"This book provides a solid argument for a general reevaluation of the role of the trans-Appalachian West in the run-up to the Revolution," stated John Reda in the Michigan Historical Review, adding that the author "ably demonstrates that the Indian alliance was for a time more than a match for the undermanned British garrisons, scattered settlers, and bickering colonial officials who opposed it." James H. O'Donnell, writing in the Historian, noted that Dixon also attempts to show a connection between the Native American rebellion and the ideals behind the American Revolution, but the critic felt that such a parallel "is somewhat strained." California Literary Review contributor Robert C. Cheeks, however, appreciated that Dixon is one of the few historians to point out the importance of Neolin in the rebellion and considered the author's refusal to kowtow to minorities "both refreshing and accurate."

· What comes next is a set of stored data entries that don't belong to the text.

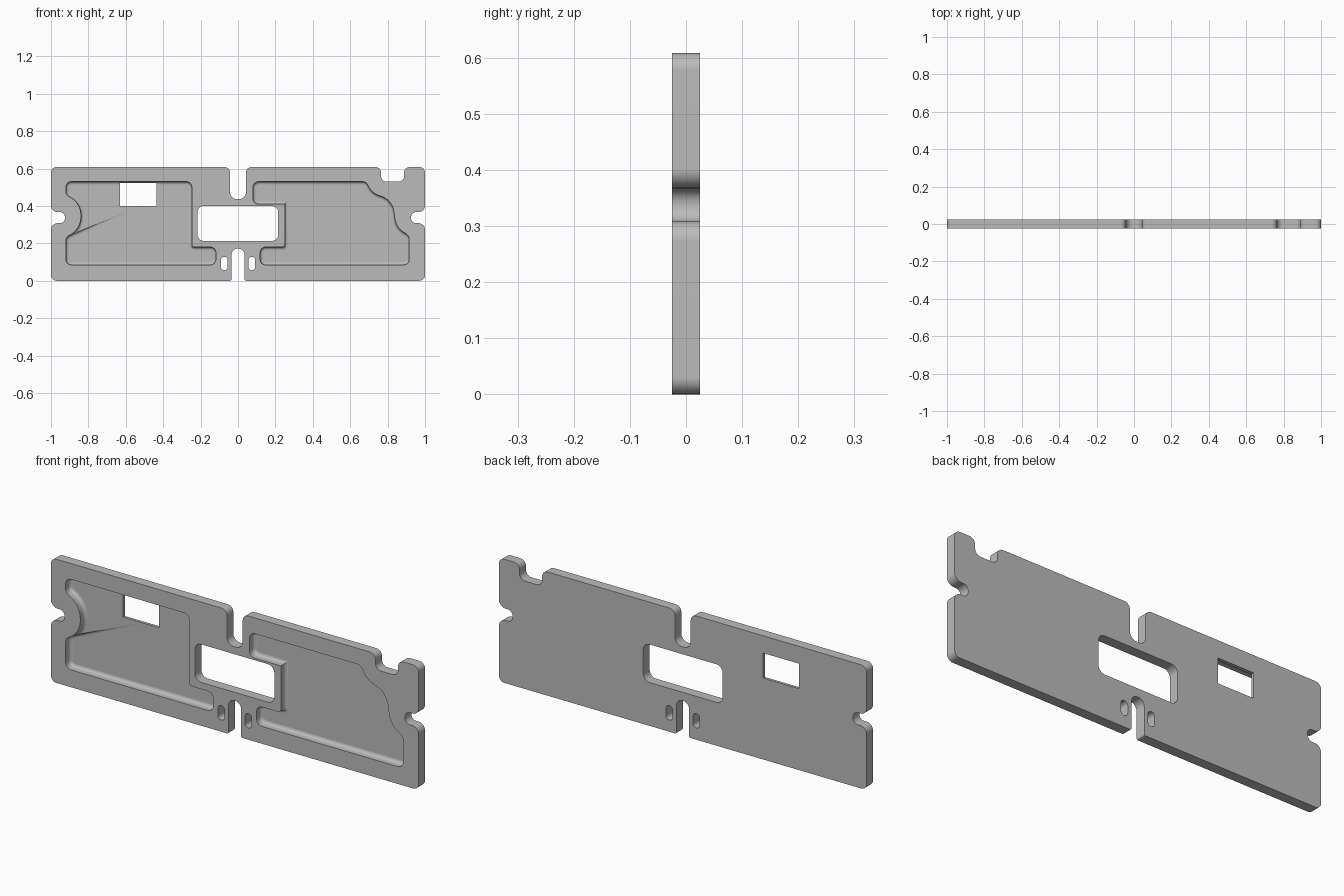
import bpy
import bmesh
from math import sin, cos, pi, tan
from mathutils import Vector

old = bpy.data.objects.get("Cube")
if old:
    bpy.data.objects.remove(old, do_unlink=True)

HALF = 0.025          # half plate thickness
FLOOR = 0.011         # y of the pocket floor
FILLET = 0.016        # radius where pocket wall meets floor

metal = bpy.data.materials.new("plain grey")
metal.use_nodes = True
GREY = (0.5, 0.5, 0.5, 1)
metal.diffuse_color = GREY
metal.node_tree.nodes["Principled BSDF"].inputs["Base Color"].default_value = GREY


def rounded(corners, seg=8):
    """Polygon of (x, z, radius) corners with each corner turned into an arc."""
    out = []
    n = len(corners)
    for i, (x, z, r) in enumerate(corners):
        p = Vector((x, z))
        a = (Vector(corners[i - 1][:2]) - p).normalized()
        b = (Vector(corners[(i + 1) % n][:2]) - p).normalized()
        if r == 0:
            out.append(p)
            continue
        half = a.angle(b) / 2
        centre = p + (a + b).normalized() * (r / sin(half))
        start = p + a * (r / tan(half)) - centre
        end = p + b * (r / tan(half)) - centre
        sweep = start.angle_signed(end)
        for k in range(seg + 1):
            t = -sweep * k / seg
            out.append(centre + Vector((start.x * cos(t) - start.y * sin(t),
                                        start.x * sin(t) + start.y * cos(t))))
    return out


def box(x0, x1, z0, z1, r):
    return rounded([(x0, z0, r), (x1, z0, r), (x1, z1, r), (x0, z1, r)])


def inset(pts, d):
    """Move every side of the polygon inwards by d."""
    n = len(pts)
    area = sum(pts[i - 1].cross(pts[i]) for i in range(n))
    side = 1 if area > 0 else -1
    out = []
    for i, p in enumerate(pts):
        u = (p - pts[i - 1]).normalized()
        v = (pts[(i + 1) % n] - p).normalized()
        nu, nv = Vector((-u.y, u.x)) * side, Vector((-v.y, v.x)) * side
        out.append(p + (nu + nv) * (d / (1 + nu.dot(nv))))
    return out


def loft(name, pts, layers):
    """Solid through copies of the polygon at each (y, inset) layer."""
    bm = bmesh.new()
    rings = [[bm.verts.new((p.x, y, p.y)) for p in inset(pts, d)] for y, d in layers]
    n = len(pts)
    for lo, hi in zip(rings, rings[1:]):
        for i in range(n):
            bm.faces.new((lo[i - 1], lo[i], hi[i], hi[i - 1]))
    bm.faces.new(rings[0])
    bm.faces.new(rings[-1])
    bmesh.ops.recalc_face_normals(bm, faces=bm.faces)
    mesh = bpy.data.meshes.new(name)
    bm.to_mesh(mesh)
    bm.free()
    mesh.materials.append(metal)
    obj = bpy.data.objects.new(name, mesh)
    bpy.context.collection.objects.link(obj)
    return obj


# Plate outline with edge notches, anticlockwise from the bottom slot
R = 0.03
outline = rounded([
    (0.035, 0, 0.008), (1, 0, R),
    (1, 0.308, 0.035), (0.925, 0.308, 0.028), (0.925, 0.367, 0.028), (1, 0.367, 0.035),
    (1, 0.608, R), (0.888, 0.608, R), (0.888, 0.53, R), (0.765, 0.53, R), (0.765, 0.608, R),
    (0.043, 0.608, R), (0.043, 0.437, 0.036), (-0.043, 0.437, 0.036), (-0.043, 0.608, R),
    (-1, 0.608, R),
    (-1, 0.367, 0.035), (-0.925, 0.367, 0.028), (-0.925, 0.308, 0.028), (-1, 0.308, 0.035),
    (-1, 0, R), (-0.035, 0, 0.008),
    (-0.035, 0.172, 0.034), (0.035, 0.172, 0.034)])
plate = loft("plate", outline, [(-HALF, 0), (HALF, 0)])

# Pockets in the front, following the notches
left_pocket = rounded([
    (-0.92, 0.085, R), (-0.118, 0.085, R), (-0.118, 0.18, R), (-0.247, 0.18, 0.012),
    (-0.247, 0.53, R), (-0.92, 0.53, R),
    (-0.92, 0.46, 0.03), (-0.84, 0.415, 0.11), (-0.84, 0.265, 0.11), (-0.92, 0.235, 0.03)])
right_pocket = rounded([
    (0.118, 0.085, R), (0.915, 0.085, R), (0.915, 0.24, R),
    (0.845, 0.285, 0.1), (0.825, 0.43, 0.1), (0.715, 0.47, 0.09),
    (0.685, 0.53, R), (0.08, 0.53, R), (0.08, 0.41, R),
    (0.25, 0.41, 0), (0.25, 0.18, 0.012), (0.118, 0.18, R)])
STEPS = 6
pocket_layers = [(-0.05, 0)] + [
    (FLOOR - FILLET * (1 - sin(pi / 2 * k / STEPS)), FILLET * (1 - cos(pi / 2 * k / STEPS)))
    for k in range(STEPS + 1)]
cutters = [loft("pocket_cutter", p, pocket_layers) for p in (left_pocket, right_pocket)]

# Through holes: centre opening, square window, two small slots
holes = [box(-0.217, 0.215, 0.213, 0.4, 0.035), box(-0.632, -0.437, 0.4, 0.523, 0),
         box(-0.092, -0.055, 0.057, 0.128, 0.018), box(0.055, 0.092, 0.057, 0.128, 0.018)]
cutters += [loft("hole_cutter", h, [(-0.06, 0), (0.06, 0)]) for h in holes]

bpy.ops.object.select_all(action='DESELECT')
plate.select_set(True)
bpy.context.view_layer.objects.active = plate
for cutter in cutters:
    cutter.hide_render = True
    mod = plate.modifiers.new("cut", 'BOOLEAN')
    mod.operation = 'DIFFERENCE'
    mod.solver = 'EXACT'
    mod.object = cutter
    bpy.ops.object.modifier_apply(modifier=mod.name)
for cutter in cutters:
    bpy.data.objects.remove(cutter, do_unlink=True)

# Smooth the curved walls, keep the flat front, floor and back flat
bpy.ops.object.shade_smooth_by_angle(angle=pi / 6)
for face in plate.data.polygons:
    if abs(face.normal.y) > 0.999:
        face.use_smooth = False
weighted = plate.modifiers.new("even_normals", 'WEIGHTED_NORMAL')
weighted.keep_sharp = True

BIOGRAPHICAL AND CRITICAL SOURCES:
American Historical Review, December, 2006, Kevin Sweeney, review of Never Come to Peace Again: Pontiac's Uprising and the Fate of the British Empire in North America, p. 1505.
Choice: Current Reviews for Academic Libraries, March, 2006, D.R. Mandell, review of Never Come to Peace Again, p. 1288.
Historian, summer, 2006, James H. O'Donnell, review of Never Come to Peace Again.
Journal of American History, September, 1995, Joseph G. Dawson, review of Hero of Beecher Island: The Life and Military Career of George A. Forsyth, p. 756; June, 2006, William Newbigging, review of Never Come to Peace Again, p. 187.
Journal of Military History, April, 1995, review of Hero of Beecher Island, p. 367; October, 2006, Scott N. Hendrix, review of Never Come to Peace Again, p. 1118.
Journal of the Early Republic, spring, 2006, Jon Parmenter, review of Never Come to Peace Again.
Journal of the West, January, 1997, Richard T. Waterfall, review of Hero of Beecher Island, p. 116.
Michigan Historical Review, fall, 2005, John Reda, review of Never Come to Peace Again.
Pacific Historical Review, May, 1996, James E. Sefton, review of Hero of Beecher Island, p. 334.
Reference & Research Book News, November, 2005, review of Never Come to Peace Again.
Roundup Magazine, March, 1995, review of Hero of Beecher Island, p. 24.
Southwestern Historical Quarterly, October, 1995, Sherry L. Smith, review of Hero of Beecher Island, p. 285.
Virginia Magazine of History and Biography, spring, 2006, Matthew Ward, review of Never Come to Peace Again.
Western Historical Quarterly, spring, 1996, Jerry Thompson, review of Hero of Beecher Island.
William and Mary Quarterly, October, 2006, David L. Preston, review of Never Come to Peace Again, p. 870.
California Literary Review,http://calitreview.com/ (April 22, 2007), Robert C. Cheeks, review of Never Come to Peace Again.